# PROBLEM TO WORK ON
The data follows this line. Copy verbatim the line with "mod.object = cutter" and each line after it to the end.

Stored data:
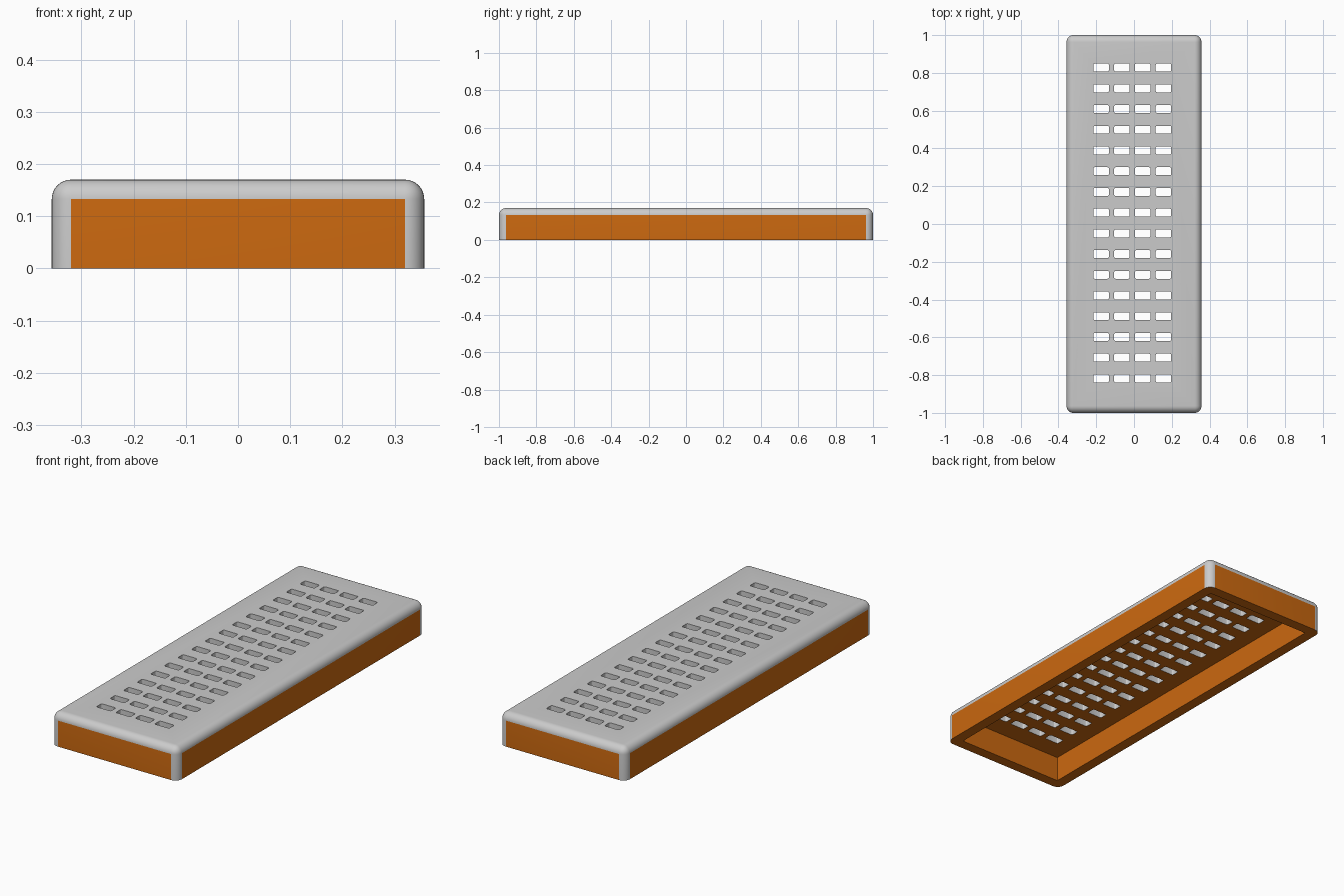
import bpy, bmesh
from mathutils import Matrix

cube = bpy.data.objects.get("Cube")
if cube:
    bpy.data.objects.remove(cube, do_unlink=True)

WIDTH, LENGTH, HEIGHT = 0.714, 2.0, 0.17
RADIUS = 0.037          # outer edge rounding
WALL, TOP = 0.055, 0.04  # side wall and top thickness
GREY, ORANGE = 0, 1


def make_material(name, rgb):
    mat = bpy.data.materials.new(name)
    mat.use_nodes = True
    mat.diffuse_color = (*rgb, 1)
    bsdf = mat.node_tree.nodes["Principled BSDF"]
    bsdf.inputs["Base Color"].default_value = (*rgb, 1)
    bsdf.inputs["Roughness"].default_value = 0.6
    return mat


materials = [make_material("light_grey", (0.60, 0.60, 0.60)),
             make_material("orange", (0.60, 0.14, 0.005))]


def add_box(bm, centre, size):
    m = Matrix.Translation(centre) @ Matrix.Diagonal((*size, 1))
    return bmesh.ops.create_cube(bm, size=1, matrix=m)["verts"]


def make_object(name, bm):
    bmesh.ops.recalc_face_normals(bm, faces=bm.faces)
    mesh = bpy.data.meshes.new(name)
    bm.to_mesh(mesh)
    bm.free()
    for mat in materials:
        mesh.materials.append(mat)
    obj = bpy.data.objects.new(name, mesh)
    bpy.context.collection.objects.link(obj)
    return obj


# Rounded block: every edge softened except those on the base
bm = bmesh.new()
add_box(bm, (0, 0, HEIGHT / 2), (WIDTH, LENGTH, HEIGHT))
edges = [e for e in bm.edges if max(v.co.z for v in e.verts) > 0.01]
bmesh.ops.bevel(bm, geom=edges, offset=RADIUS, segments=8, profile=0.5, affect='EDGES')
bm.normal_update()
# Flat sides and base are orange, the top and rounded edges grey
for f in bm.faces:
    n = f.normal
    flat_side = max(abs(n.x), abs(n.y)) > 0.999
    f.material_index = ORANGE if (flat_side or n.z < -0.9) else GREY
cover = make_object("slotted_cover", bm)

# Hollow underside
bm = bmesh.new()
depth = HEIGHT - TOP
add_box(bm, (0, 0, depth / 2 - 0.05), (WIDTH - 2 * WALL, LENGTH - 2 * WALL, depth + 0.1))
for f in bm.faces:
    f.material_index = ORANGE
cavity = make_object("cavity_cutter", bm)

# Grid of slots with rounded corners
bm = bmesh.new()
for col in range(4):
    for row in range(16):
        add_box(bm, (-0.174 + 0.11 * col, 0.828 - 0.1097 * row, HEIGHT), (0.082, 0.042, 0.2))
upright = [e for e in bm.edges if abs(e.verts[0].co.z - e.verts[1].co.z) > 0.1]
bmesh.ops.bevel(bm, geom=upright, offset=0.007, segments=3, profile=0.5, affect='EDGES')
for f in bm.faces:
    f.material_index = GREY
slots = make_object("slot_cutter", bm)

# Cut the cavity, then the slots
bpy.ops.object.select_all(action='DESELECT')
cover.select_set(True)
bpy.context.view_layer.objects.active = cover
for cutter in (cavity, slots):
    cutter.hide_render = True
    mod = cover.modifiers.new(cutter.name, 'BOOLEAN')
    mod.operation = 'DIFFERENCE'
    mod.solver = 'EXACT'
    mod.object = cutter
    bpy.ops.object.modifier_apply(modifier=mod.name)
    bpy.data.objects.remove(cutter, do_unlink=True)

bpy.ops.object.shade_smooth_by_angle(angle=0.6)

# ANSWER TO THIS TASK
    mod.object = cutter
    bpy.ops.object.modifier_apply(modifier=mod.name)
    bpy.data.objects.remove(cutter, do_unlink=True)

bpy.ops.object.shade_smooth_by_angle(angle=0.6)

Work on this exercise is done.